Penguins director of player development Mark Recchi watched Zach Aston-Reese a lot during his senior year at Northeastern in 2016-17, where he put together a terrific season.
The numbers certainly stand out - Aston-Reese led the NCAA with 31 goals and tied for first with 63 points in 38 games - but what stood out the most to Pens management was just how good of a fit he would be in the Pens organization.
So Recchi helped convince Aston-Reese, a highly coveted undrafted free agent, to sign with Pittsburgh back in March. He knows what Aston-Reese is all about, and Recchi said he's looking forward to everyone else getting a chance to see the 22-year-old forward up close this week at Pens development camp.
"I'm excited for you guys to see Zach Aston-Reese," Recchi said Wednesday. "It's good for him to come here and be around."
Aston-Reese played 10 regular-season games with Wilkes-Barre/Scranton of the American Hockey League before suffering an injury that forced him to miss the entire playoffs.
"It was fun," Aston-Reese said of his experience. "The whole team down there was great and there were two really good leaders, Kevin Porter and Tom Kostopoulos. I was fortunate enough to play with them and they gave me a lot of good advice."
Aston-Reese's scoring touch translated in those 10 games, as he recorded three goals and eight points. His biggest takeaway was that the closer you get to the NHL, the harder it gets and the more work you have to put in.
"The biggest thing I noticed is that guys were a lot stronger," he said. "Guys are older and they've been doing this for years and the puck transition's a lot quicker at that level. It's not that it's much quicker, but everyone's better and everyone's making the right plays."
Moving forward, Aston-Reese wants to work on adding that quickness into his game.
"I think the biggest thing is just getting that quickness right off the block, those first three steps," he said. "You see guys get the puck on the wall in the Dzone and just being able to get up ice and keep up the pace, especially with the Penguins organization. That's one thing they key on, is playing with pace."
During his time at Northeastern, Aston-Reese worked on becoming a north-south player like Chris Kunitz.
"He was a college free agent, too, and kind of a goal scorer his last couple years in college," Aston-Reese said. "Just made a career for himself playing with good guys and being able to put the puck in the back of the net."
Kunitz is also known for being willing to go to the dirty areas, something Aston-Reese excels at. Guerin called Aston-Reese an 'honest, hard-playing player' who does his best in the ugly areas.
"That's kind of been what I've been developing the last couple of years at Northeastern, and I think that kind of showed with my production throughout my four years there," Aston-Reese said of his net-front presence.

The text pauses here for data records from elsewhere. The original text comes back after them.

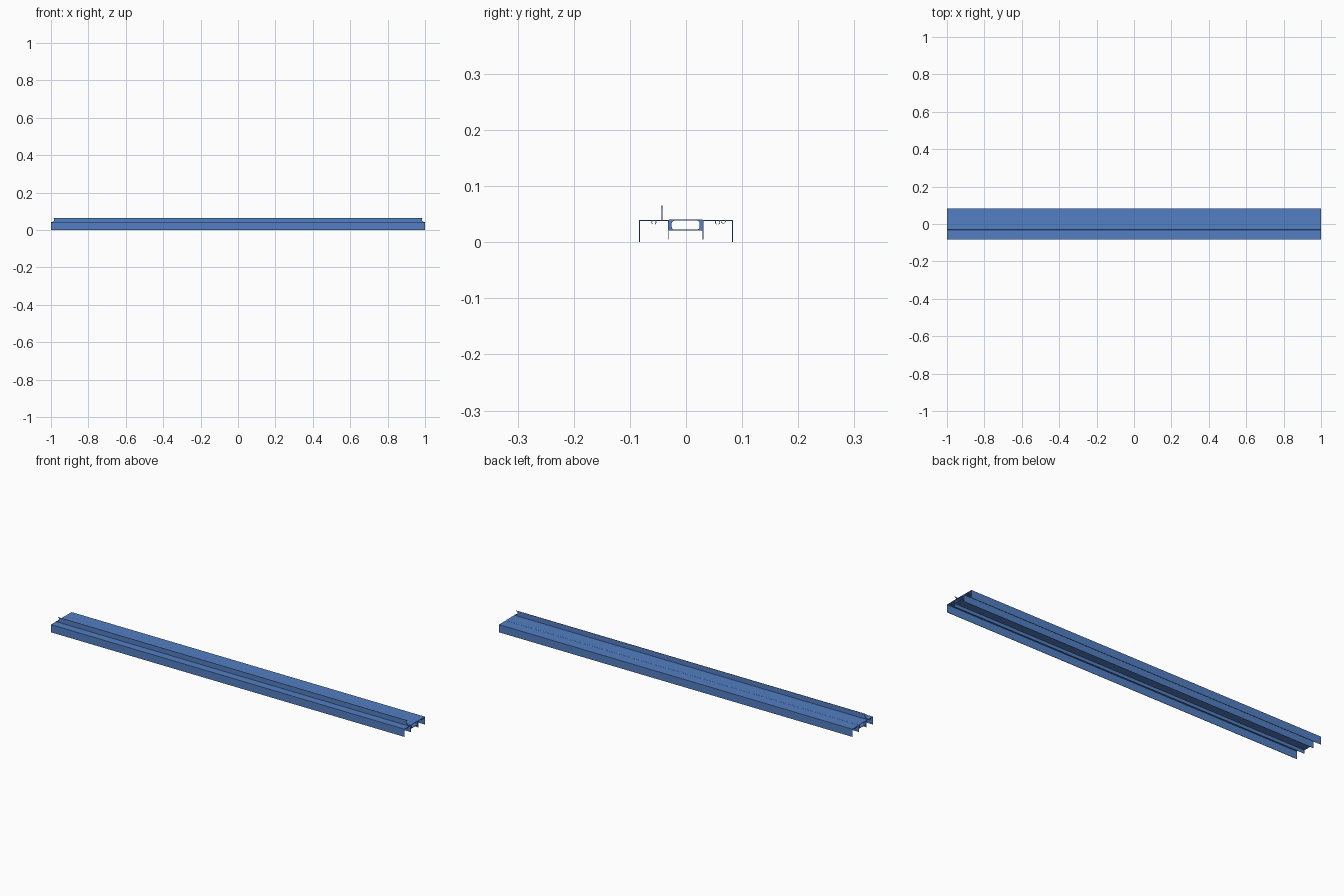
import bpy, bmesh
from math import sin, cos, radians

HALF = 1.0      # half length of the rail
T = 0.0016      # sheet thickness
TOP = 0.0395    # upper face of the deck

cube = bpy.data.objects.get("Cube")
if cube:
    bpy.data.objects.remove(cube, do_unlink=True)

blue = bpy.data.materials.new("blue_metal")
blue.use_nodes = True
COLOUR = (0.085, 0.21, 0.54, 1)
blue.diffuse_color = COLOUR
blue.node_tree.nodes["Principled BSDF"].inputs["Base Color"].default_value = COLOUR


def finish(name, bm):
    bmesh.ops.recalc_face_normals(bm, faces=bm.faces)
    mesh = bpy.data.meshes.new(name)
    bm.to_mesh(mesh)
    bm.free()
    mesh.materials.append(blue)
    obj = bpy.data.objects.new(name, mesh)
    bpy.context.collection.objects.link(obj)
    return obj


def extrude(name, outline):
    """Solid bar along x from a (y, z) outline."""
    bm = bmesh.new()
    face = bm.faces.new([bm.verts.new((-HALF, y, z)) for y, z in outline])
    new = bmesh.ops.extrude_face_region(bm, geom=[face])["geom"]
    moved = [v for v in new if isinstance(v, bmesh.types.BMVert)]
    bmesh.ops.translate(bm, verts=moved, vec=(2 * HALF, 0, 0))
    return finish(name, bm)


def plate(name, y0, y1, z0, z1):
    return extrude(name, [(y0, z0), (y1, z0), (y1, z1), (y0, z1)])


def arc(cy, cz, r, start, end, n=6):
    angles = [radians(start + (end - start) * i / n) for i in range(n + 1)]
    return [(cy + r * cos(a), cz + r * sin(a)) for a in angles]


def curved_lip(name, cy, cz, r, start, end):
    inner = arc(cy, cz, r - 0.0012, start, end)
    return extrude(name, arc(cy, cz, r, start, end) + inner[::-1])


def rounded_box(y0, y1, z0, z1, r):
    corners = ((y1 - r, z1 - r, 0), (y0 + r, z1 - r, 90),
               (y0 + r, z0 + r, 180), (y1 - r, z0 + r, 270))
    return [p for cy, cz, a in corners for p in arc(cy, cz, r, a, a + 90, 5)]


# Deck and outer flanges
plate("front_deck", -0.0835, -0.032, TOP - T, TOP)
plate("rear_deck", 0.03, 0.0835, TOP - T, TOP)
plate("front_flange", -0.0835, -0.0835 + T, 0, TOP - T)
plate("rear_flange", 0.0835 - T, 0.0835, 0, TOP - T)

# Inner webs under the hollow core
plate("front_web", -0.0325, -0.0325 + T, 0.005, TOP)
plate("rear_web", 0.0295, 0.0295 + T, 0.005, TOP)

# Hollow core: rounded tube with thick sides
rings = (rounded_box(-0.0315, 0.0305, 0.0205, 0.0405, 0.003),
         rounded_box(-0.0255, 0.0245, 0.0225, 0.0385, 0.005))
bm = bmesh.new()
loops = [[bm.verts.new((x, y, z)) for y, z in ring]
         for ring in rings for x in (-HALF, HALF)]
for a, b in ((0, 1), (1, 3), (3, 2), (2, 0)):
    for i in range(len(loops[a])):
        j = (i + 1) % len(loops[a])
        bm.faces.new((loops[a][i], loops[a][j], loops[b][j], loops[b][i]))
finish("hollow_core", bm)

# Screw channels below the deck, each a pair of curved lips
for label, cy in (("front", -0.0573), ("rear", 0.0563)):
    curved_lip(label + "_channel_lip_a", cy, 0.0355, 0.0045, -60, 60)
    curved_lip(label + "_channel_lip_b", cy, 0.0355, 0.0045, 120, 240)
curved_lip("rear_hook", 0.0665, 0.0375, 0.0045, 180, 360)

# Upright fin with notched ends
bm = bmesh.new()
end = [(HALF, TOP - T), (HALF, 0.043), (0.986, 0.046), (0.982, 0.06), (0.991, 0.0655)]
outline = end + [(-x, z) for x, z in reversed(end)]
face = bm.faces.new([bm.verts.new((x, -0.0435, z)) for x, z in outline])
new = bmesh.ops.extrude_face_region(bm, geom=[face])["geom"]
bmesh.ops.translate(bm, verts=[v for v in new if isinstance(v, bmesh.types.BMVert)],
                    vec=(0, T, 0))
finish("upright_fin", bm)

Kunitz isn't the only Pens player on Aston-Reese's radar. He's also watched the progression of young former college players like Bryan Rust, Conor Sheary and Scott Wilson, saying their development over such a short period of time after turning pro is 'eye-opening.' But while he's impressed with how impactful they've been at the NHL level, Aston-Reese more focused on his own development and what he needs to do to get here.
"I haven't really heard too much yet as far as next year," Aston-Reese said. "I think I set my own goals, and that's for me to come in and just prove that I belong up here."